(Beginning of Data excerpts)

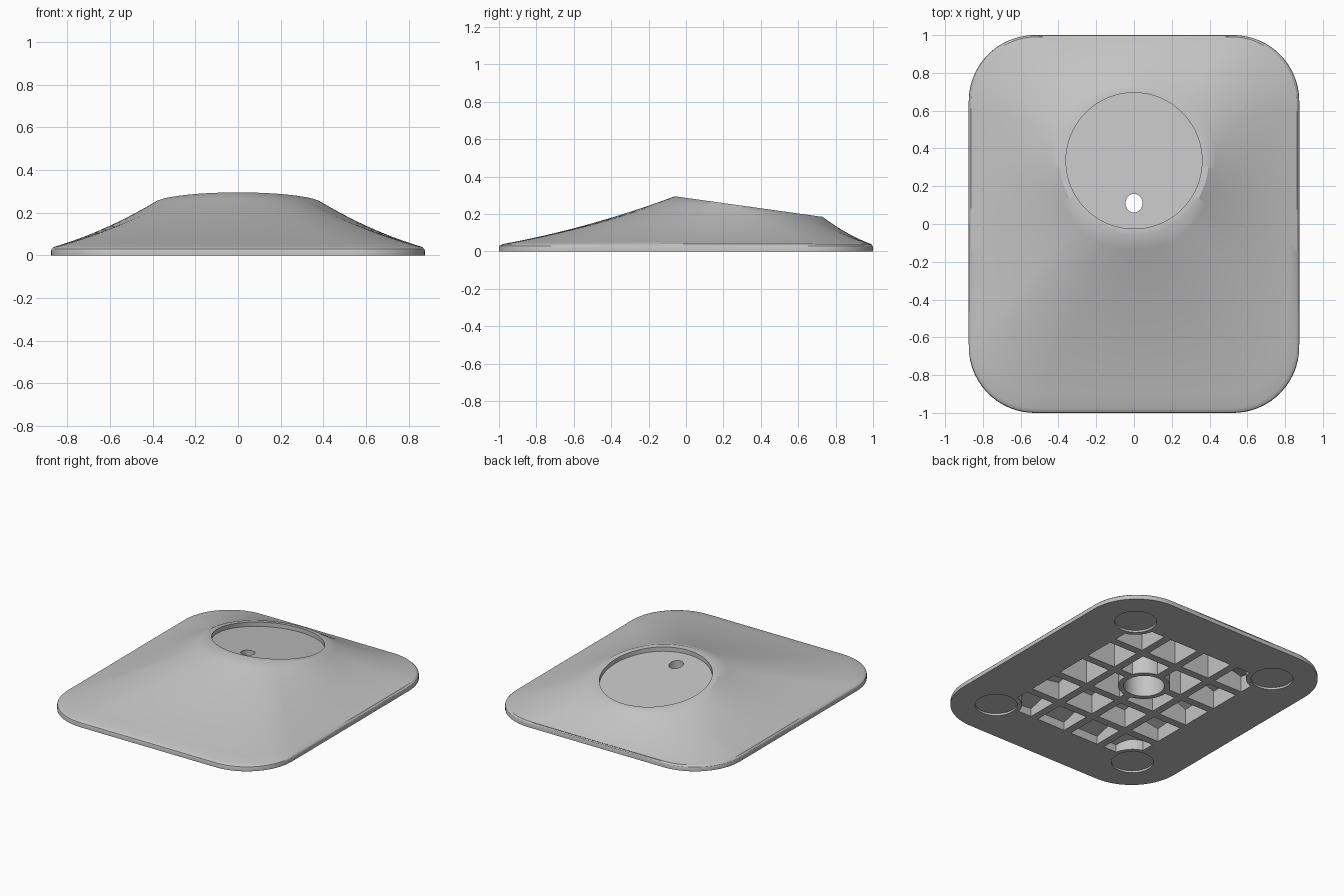
import bpy
import bmesh
import math
from mathutils import Vector

HALF_X, HALF_Y, CORNER = 0.875, 1.0, 0.35
CY, RIM, SEAT = 0.335, 0.395, 0.36      # tilted round platform
EDGE_Z, SEGMENTS = 0.036, 256
PITCH, CELL = 0.275, 0.22               # underside pocket grid
FEET = [(sx * 0.567, sy * 0.692) for sx in (-1, 1) for sy in (-1, 1)]
BORE = (0, 0.1)

old = bpy.data.objects.get("Cube")
if old:
    bpy.data.objects.remove(old, do_unlink=True)

grey = bpy.data.materials.new("mid_grey")
grey.use_nodes = True
grey.diffuse_color = (0.55, 0.55, 0.55, 1)
grey.node_tree.nodes["Principled BSDF"].inputs["Base Color"].default_value = grey.diffuse_color


def reach(a):
    """Distance from the platform centre to the rounded outline at angle a."""
    lo, hi = 0.0, 2.5
    for _ in range(40):
        r = (lo + hi) / 2
        qx = abs(r * math.cos(a)) - HALF_X + CORNER
        qy = abs(CY + r * math.sin(a)) - HALF_Y + CORNER
        d = math.hypot(max(qx, 0), max(qy, 0)) + min(max(qx, qy), 0) - CORNER
        lo, hi = (r, hi) if d < 0 else (lo, r)
    return lo


def tilt(y):
    return 0.295 - 0.139 * (y + 0.06)


def slope(a, t):
    """Height of the flared skirt, t = 0 at the edge and 1 at the rim."""
    top = tilt(CY + RIM * math.sin(a))
    return EDGE_Z + (top - EDGE_Z) * (0.65 * t + 0.35 * t * t)


def ceiling(x, y):
    """Inside height of the shell above a point."""
    r, a = math.hypot(x, y - CY), math.atan2(y - CY, x)
    if r < RIM:
        return tilt(y) - 0.06
    edge = reach(a)
    return slope(a, (edge - r) / (edge - RIM)) - 0.05


def make_object(name, bm):
    bmesh.ops.recalc_face_normals(bm, faces=bm.faces)
    mesh = bpy.data.meshes.new(name)
    bm.to_mesh(mesh)
    bm.free()
    mesh.materials.append(grey)
    obj = bpy.data.objects.new(name, mesh)
    bpy.context.collection.objects.link(obj)
    return obj


def cylinders(name, places, radius, z0, z1, stretch=1.0):
    bm = bmesh.new()
    for x, y in places:
        made = bmesh.ops.create_cone(bm, cap_ends=True, segments=64, radius1=radius,
                                     radius2=radius, depth=z1 - z0)["verts"]
        bmesh.ops.scale(bm, vec=(1, stretch, 1), verts=made)
        bmesh.ops.translate(bm, vec=(x, y, (z0 + z1) / 2), verts=made)
    return make_object(name, bm)


def cut(target, cutter):
    cutter.hide_render = True
    bpy.ops.object.select_all(action="DESELECT")
    bpy.context.view_layer.objects.active = target
    target.select_set(True)
    mod = target.modifiers.new("cut", "BOOLEAN")
    mod.operation, mod.solver, mod.object = "DIFFERENCE", "EXACT", cutter
    bpy.ops.object.modifier_apply(modifier=mod.name)
    bpy.data.objects.remove(cutter, do_unlink=True)


# Body: rounded edge, flared skirt, tilted rim and recessed seat
bm = bmesh.new()
angles = [2 * math.pi * i / SEGMENTS for i in range(SEGMENTS)]
reaches = [reach(a) for a in angles]
rings = []


def add_ring(radius_of, height_of):
    ring = []
    for a, edge in zip(angles, reaches):
        r = radius_of(edge)
        x, y = r * math.cos(a), CY + r * math.sin(a)
        ring.append(bm.verts.new(Vector((x, y, height_of(a, y)))))
    rings.append(ring)


for inset, z in ((0, 0), (0, 0.022), (0.003, 0.03), (0.01, 0.035)):
    add_ring(lambda e: e - inset, lambda a, y: z)
STEPS = 14
for i in range(STEPS):
    t = 0.025 + (1 - 0.025) * i / (STEPS - 1)
    add_ring(lambda e: e + (RIM - e) * t, lambda a, y: slope(a, t))
add_ring(lambda e: SEAT, lambda a, y: tilt(y))
add_ring(lambda e: SEAT, lambda a, y: tilt(y) - 0.03)
for low, high in zip(rings, rings[1:]):
    for i in range(SEGMENTS):
        j = (i + 1) % SEGMENTS
        bm.faces.new((low[i], low[j], high[j], high[i]))
bm.faces.new(rings[0])
bm.faces.new(rings[-1])
body = make_object("weighted_base", bm)

# Underside pockets whose ceilings follow the shell
bm = bmesh.new()
for col in range(4):
    for row in range(5):
        cx, cy = (col - 1.5) * PITCH, (row - 2) * PITCH
        corners = [(cx + sx * CELL / 2, cy + sy * CELL / 2)
                   for sx, sy in ((-1, -1), (1, -1), (1, 1), (-1, 1))]
        low = [bm.verts.new((x, y, -0.05)) for x, y in corners]
        high = [bm.verts.new((x, y, ceiling(x, y))) for x, y in corners]
        bm.faces.new(low)
        bm.faces.new((high[0], high[1], high[2]))
        bm.faces.new((high[0], high[2], high[3]))
        for i in range(4):
            j = (i + 1) % 4
            bm.faces.new((low[i], low[j], high[j], high[i]))
pockets = make_object("pocket_cutter", bm)

# Keep walls around the bore and the foot recesses
cut(pockets, cylinders("bore_wall", [BORE], 0.166, -0.1, 0.4))
cut(pockets, cylinders("foot_walls", FEET, 0.165, -0.1, 0.4))
cut(body, pockets)

# Foot recesses, central bore and cable hole
cut(body, cylinders("foot_recesses", FEET, 0.134, -0.05, 0.014))
cut(body, cylinders("bore", [BORE], 0.13, -0.06, 0.19))
cut(body, cylinders("cable_hole", [(0, 0.11)], 0.045, 0.1, 0.4, 1.1))

bpy.ops.object.select_all(action="DESELECT")
bpy.context.view_layer.objects.active = body
body.select_set(True)
bpy.ops.object.shade_smooth_by_angle(angle=math.radians(30))
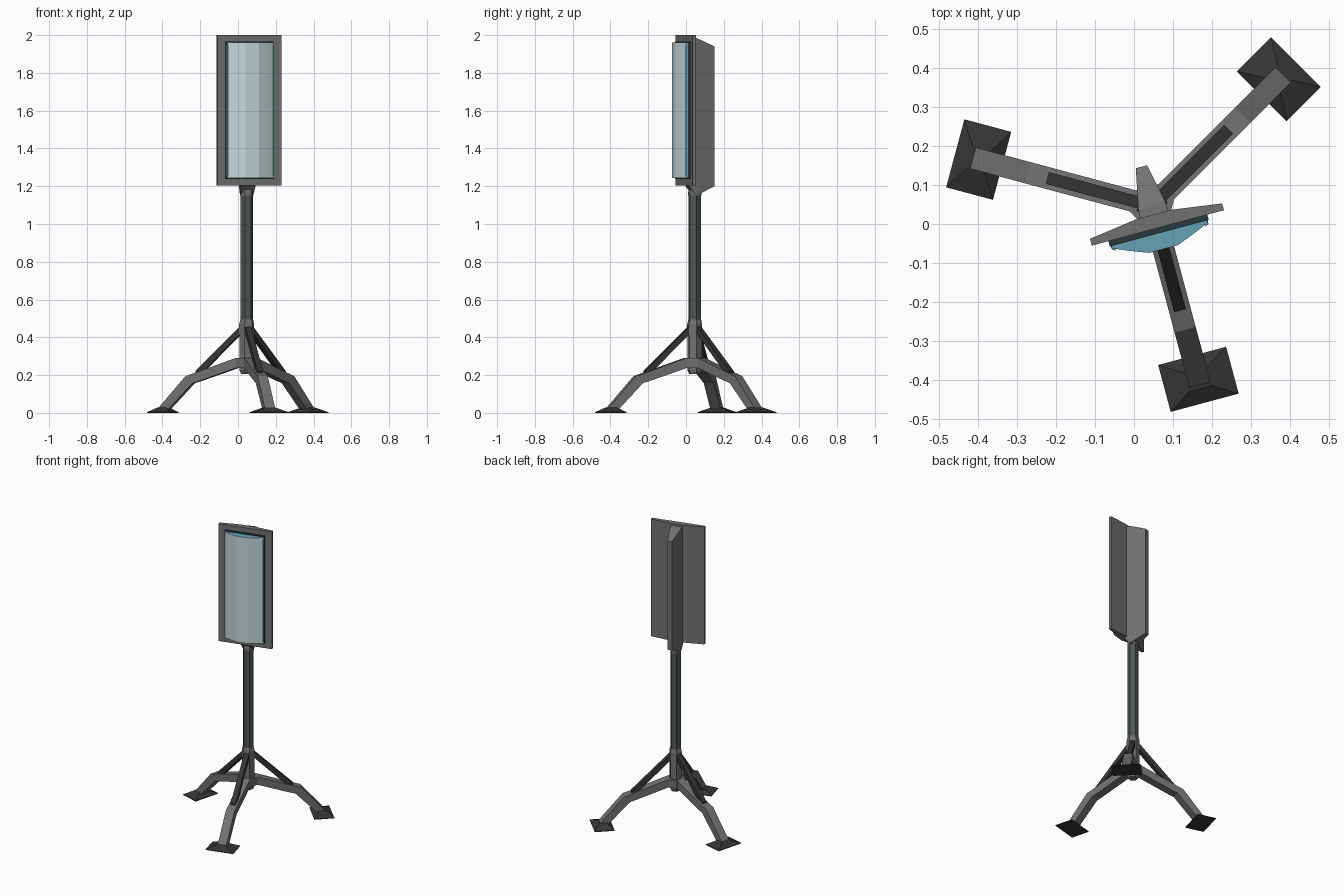
import bpy, bmesh, math
from mathutils import Matrix, Vector

if "Cube" in bpy.data.objects:
    bpy.data.objects.remove(bpy.data.objects["Cube"])

C = Vector((0.046, 0.046, 0))          # pole axis
LEGS = [45, 165, 285]                  # leg directions in degrees
PANEL = 285                            # direction the lamp faces


def mat(name, rgb):
    m = bpy.data.materials.new(name)
    m.diffuse_color = (*rgb, 1)
    m.use_nodes = True
    m.node_tree.nodes["Principled BSDF"].inputs["Base Color"].default_value = m.diffuse_color
    return m


GREY = mat("metal grey", (0.17, 0.165, 0.17))
DARK = mat("dark rubber", (0.036, 0.036, 0.037))
POLE = mat("pole green grey", (0.075, 0.095, 0.093))
PALE = mat("pale lens", (0.56, 0.68, 0.69))
TEAL = mat("teal glass", (0.13, 0.36, 0.46))
RIM = mat("dark teal rim", (0.02, 0.04, 0.05))


def loft(name, rings, mats, angle=0):
    """Skin a list of equal-length rings; local x points along the angle."""
    bm = bmesh.new()
    vs = [[bm.verts.new(p) for p in ring] for ring in rings]
    n = len(vs[0])
    for a, b in zip(vs, vs[1:]):
        for i in range(n):
            j = (i + 1) % n
            bm.faces.new((a[i], a[j], b[j], b[i]))
    bm.faces.new(vs[0][::-1])
    bm.faces.new(vs[-1])
    bmesh.ops.recalc_face_normals(bm, faces=bm.faces)
    bm.transform(Matrix.Translation(C) @ Matrix.Rotation(math.radians(angle), 4, 'Z'))
    me = bpy.data.meshes.new(name)
    bm.to_mesh(me)
    bm.free()
    for m in mats:
        me.materials.append(m)
    ob = bpy.data.objects.new(name, me)
    bpy.context.collection.objects.link(ob)
    return ob


def rect(cx, hx, hy, z):
    return [(cx - hx, -hy, z), (cx + hx, -hy, z), (cx + hx, hy, z), (cx - hx, hy, z)]


def hexa(name, levels, m):
    """Six-sided turned part from (radius, z) levels."""
    ring = lambda r, z: [(r * math.cos(math.radians(15 + 60 * k)),
                          r * math.sin(math.radians(15 + 60 * k)), z) for k in range(6)]
    return loft(name, [ring(r, z) for r, z in levels], [m])


def slab(name, top, bottom, w, m, angle):
    """Bar that follows upper and lower (radius, z) paths with half width w."""
    return loft(name, [[(a[0], -w, a[1]), (a[0], w, a[1]), (b[0], w, b[1]), (b[0], -w, b[1])]
                       for a, b in zip(top, bottom)], [m], angle)


# Central column
hexa("hub", [(0.03, 0.205), (0.04, 0.225), (0.041, 0.47), (0.035, 0.495)], GREY)
hexa("leg_collar", [(0.058, 0.238), (0.058, 0.29)], GREY)
hexa("pole", [(0.034, 0.49), (0.034, 1.16)], POLE)
hexa("pole_cap", [(0.036, 1.15), (0.036, 1.17), (0.022, 1.21)], GREY)

# Legs, braces and feet
for i, a in enumerate(LEGS, 1):
    slab(f"leg_{i}",
         [(0.02, 0.29), (0.055, 0.29), (0.265, 0.216), (0.328, 0.195), (0.482, 0.02)],
         [(0.02, 0.238), (0.05, 0.238), (0.25, 0.17), (0.29, 0.158), (0.432, 0.01)],
         0.028, GREY, a)
    slab(f"brace_{i}", [(0.025, 0.465), (0.277, 0.222), (0.277, 0.206)],
         [(0.025, 0.425), (0.235, 0.218), (0.25, 0.2)], 0.0155, DARK, a)
    loft(f"foot_{i}", [rect(0.459, 0.062, 0.09, 0), rect(0.459, 0.062, 0.09, 0.004),
                       rect(0.459, 0.022, 0.026, 0.029)], [DARK], a)

# Lamp panel with a shallow raised back
back = [(0.058, -0.175), (0.058, 0.175), (0.04, 0.175), (0.022, 0.045),
        (0.022, -0.045), (0.04, -0.175)]
loft("panel_frame", [[(d, t, z) for d, t in back] for z in (1.203, 2.0)], [GREY], PANEL)

# Rear spine: sections of (depth, half width, bottom, top)
spine = [(0.04, 0.038, 1.2, 1.99), (0.0, 0.036, 1.15, 1.985), (-0.104, 0.015, 1.2, 1.94)]
loft("rear_spine", [[(d, -w, a), (d, w, a), (d, w, b), (d, -w, b)] for d, w, a, b in spine],
     [GREY], PANEL)

# Dark rim behind the lens
loft("lens_rim", [[(0.055, -0.131, z), (0.072, -0.131, z), (0.072, 0.131, z), (0.055, 0.131, z)]
                  for z in (1.238, 1.967)], [RIM], PANEL)

# Faceted lens, pale in front with teal ends and sides
half = [(0.06, 0.127), (0.078, 0.127), (0.094, 0.09), (0.114, 0.038)]
prof = half + [(d, -t) for d, t in reversed(half)]
lens = loft("lens", [[(d, t, z) for d, t in prof] for z in (1.243, 1.962)],
            [PALE, TEAL], PANEL)
n = Vector((math.cos(math.radians(PANEL)), math.sin(math.radians(PANEL)), 0))
for p in lens.data.polygons:
    p.material_index = 0 if p.normal.dot(n) > 0.3 else 1

# Narrow teal strips along the lens edges
for name, s in (("left_strip", -1), ("right_strip", 1)):
    loft(name, [[(0.07, s * 0.1295, z), (0.081, s * 0.1275, z), (0.086, s * 0.119, z),
                 (0.07, s * 0.119, z)] for z in (1.255, 1.95)], [TEAL], PANEL)
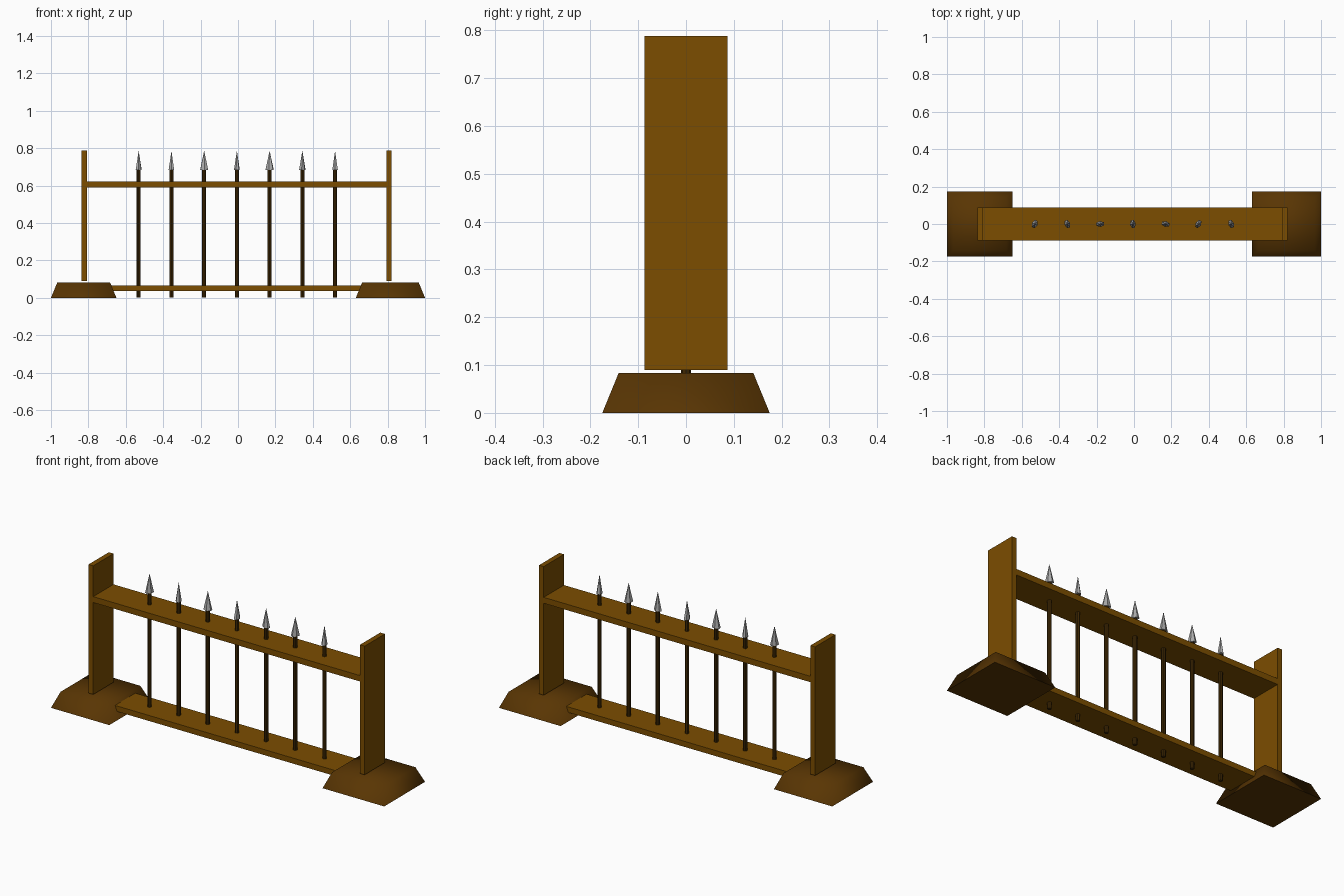
import bpy, bmesh, math
from mathutils import Matrix

old = bpy.data.objects.get("Cube")
if old:
    bpy.data.objects.remove(old, do_unlink=True)


def material(name, rgb, rough=0.8):
    m = bpy.data.materials.new(name)
    m.use_nodes = True
    m.diffuse_color = (*rgb, 1)
    bsdf = next(n for n in m.node_tree.nodes if n.type == 'BSDF_PRINCIPLED')
    bsdf.inputs["Base Color"].default_value = (*rgb, 1)
    bsdf.inputs["Roughness"].default_value = rough
    return m


wood = material("golden brown wood", (0.2, 0.075, 0.0))
earth = material("dark brown base", (0.1, 0.036, 0.001))
pole = material("dark brown pole", (0.05, 0.021, 0.001))
metal = material("grey metal", (0.4, 0.4, 0.4))


def finish(bm, name, mat):
    bmesh.ops.recalc_face_normals(bm, faces=bm.faces)
    mesh = bpy.data.meshes.new(name)
    bm.to_mesh(mesh)
    bm.free()
    mesh.materials.append(mat)
    ob = bpy.data.objects.new(name, mesh)
    bpy.context.collection.objects.link(ob)
    return ob


def block(name, mat, x, y, z, inset=0.0, soft=False):
    """Box between the given ranges, its top drawn in by inset."""
    bm = bmesh.new()
    bmesh.ops.create_cube(bm, size=1)
    for v in bm.verts:
        top = v.co.z > 0
        i = inset if top else 0
        v.co.x = x[1] - i if v.co.x > 0 else x[0] + i
        v.co.y = y - i if v.co.y > 0 else -y + i
        v.co.z = z[1] if top else z[0]
    # Soft blocks are smooth above a crisp, flat underside
    for f in bm.faces:
        f.smooth = soft
    for e in bm.edges:
        e.smooth = any(v.co.z > z[0] for v in e.verts)
    return finish(bm, name, mat)


def cone(name, mat, x, z, r1, r2, sides, squash=1.0, turn=0.0):
    """Upright cone or rod, optionally flattened and turned about z."""
    bm = bmesh.new()
    bmesh.ops.create_cone(bm, cap_ends=True, segments=sides,
                          radius1=r1, radius2=r2, depth=z[1] - z[0])
    place = (Matrix.Translation((x, 0, (z[0] + z[1]) / 2))
             @ Matrix.Rotation(math.radians(turn), 4, 'Z')
             @ Matrix.Diagonal((1, squash, 1, 1)))
    bmesh.ops.transform(bm, matrix=place, verts=bm.verts)
    return finish(bm, name, mat)


# Sloped feet
block("right_base", earth, (-1, -0.65), 0.175, (0, 0.083), 0.034, True)
block("left_base", earth, (0.63, 1), 0.175, (0, 0.083), 0.034, True)

# Upright end boards
block("right_post", wood, (-0.836, -0.808), 0.087, (0.09, 0.788))
block("left_post", wood, (0.793, 0.821), 0.087, (0.09, 0.788))

# Horizontal boards
block("top_rail", wood, (-0.81, 0.795), 0.087, (0.589, 0.621))
block("bottom_rail", wood, (-0.81, 0.795), 0.087, (0.036, 0.066))

# Row of spears, each head turned a little differently
for i, turn in enumerate((65, 110, 5, 100, -15, 60, 110)):
    x = -0.531 + i * 0.175
    cone(f"spear_shaft_{i + 1}", pole, x, (0.002, 0.69), 0.0108, 0.0108, 8)
    cone(f"spear_head_{i + 1}", metal, x, (0.685, 0.787), 0.024, 0.0, 6, 0.65, turn)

(End of Data excerpts)

Instructions to follow:
The job is to copy each line from the material above that holds the word "high".

Response area:
for low, high in zip(rings, rings[1:]):
        bm.faces.new((low[i], low[j], high[j], high[i]))
        high = [bm.verts.new((x, y, ceiling(x, y))) for x, y in corners]
        bm.faces.new((high[0], high[1], high[2]))
        bm.faces.new((high[0], high[2], high[3]))
            bm.faces.new((low[i], low[j], high[j], high[i]))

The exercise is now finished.